**TO DO:** Restate word for word the lines of the data below, from the first through the one that has "(0.8, 0.8, 0.8))".

Plain-text document sources
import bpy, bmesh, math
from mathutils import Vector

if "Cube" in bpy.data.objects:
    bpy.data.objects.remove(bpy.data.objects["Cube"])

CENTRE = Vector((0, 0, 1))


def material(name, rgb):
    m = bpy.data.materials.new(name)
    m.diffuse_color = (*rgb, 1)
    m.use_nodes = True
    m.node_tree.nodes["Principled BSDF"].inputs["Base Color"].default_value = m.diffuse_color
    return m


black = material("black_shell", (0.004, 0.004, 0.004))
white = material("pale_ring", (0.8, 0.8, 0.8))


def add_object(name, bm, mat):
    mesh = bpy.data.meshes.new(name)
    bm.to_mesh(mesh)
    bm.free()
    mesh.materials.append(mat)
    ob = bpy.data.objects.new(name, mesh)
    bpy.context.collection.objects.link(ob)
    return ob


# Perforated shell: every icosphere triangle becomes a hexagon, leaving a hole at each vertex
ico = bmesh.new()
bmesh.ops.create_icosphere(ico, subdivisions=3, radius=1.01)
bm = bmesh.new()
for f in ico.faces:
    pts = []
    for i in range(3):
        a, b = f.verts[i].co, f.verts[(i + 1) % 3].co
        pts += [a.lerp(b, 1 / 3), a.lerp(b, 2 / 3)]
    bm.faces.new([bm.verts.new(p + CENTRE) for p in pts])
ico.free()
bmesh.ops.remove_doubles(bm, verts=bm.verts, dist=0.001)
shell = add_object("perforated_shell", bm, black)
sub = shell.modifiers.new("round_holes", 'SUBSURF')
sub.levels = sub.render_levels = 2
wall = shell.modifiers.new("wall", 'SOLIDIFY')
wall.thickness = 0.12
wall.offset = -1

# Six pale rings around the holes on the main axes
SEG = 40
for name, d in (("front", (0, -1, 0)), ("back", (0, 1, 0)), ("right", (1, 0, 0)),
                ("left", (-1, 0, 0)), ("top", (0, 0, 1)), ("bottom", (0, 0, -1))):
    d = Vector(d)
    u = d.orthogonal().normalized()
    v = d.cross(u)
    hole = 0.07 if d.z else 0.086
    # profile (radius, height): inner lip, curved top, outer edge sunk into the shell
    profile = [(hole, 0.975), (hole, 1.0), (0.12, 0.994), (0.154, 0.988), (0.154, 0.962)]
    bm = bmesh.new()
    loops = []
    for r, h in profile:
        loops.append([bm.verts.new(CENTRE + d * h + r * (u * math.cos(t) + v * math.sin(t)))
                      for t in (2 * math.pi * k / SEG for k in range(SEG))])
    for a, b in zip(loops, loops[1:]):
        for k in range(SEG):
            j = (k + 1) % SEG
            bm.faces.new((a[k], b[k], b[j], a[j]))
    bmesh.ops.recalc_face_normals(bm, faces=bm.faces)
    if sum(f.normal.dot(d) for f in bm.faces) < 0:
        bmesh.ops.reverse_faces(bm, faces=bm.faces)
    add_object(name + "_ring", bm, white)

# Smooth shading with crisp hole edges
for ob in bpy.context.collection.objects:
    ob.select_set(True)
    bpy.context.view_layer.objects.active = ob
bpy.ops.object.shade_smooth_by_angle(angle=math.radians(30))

**EXPECTED OUTPUT:**
import bpy, bmesh, math
from mathutils import Vector

if "Cube" in bpy.data.objects:
    bpy.data.objects.remove(bpy.data.objects["Cube"])

CENTRE = Vector((0, 0, 1))


def material(name, rgb):
    m = bpy.data.materials.new(name)
    m.diffuse_color = (*rgb, 1)
    m.use_nodes = True
    m.node_tree.nodes["Principled BSDF"].inputs["Base Color"].default_value = m.diffuse_color
    return m


black = material("black_shell", (0.004, 0.004, 0.004))
white = material("pale_ring", (0.8, 0.8, 0.8))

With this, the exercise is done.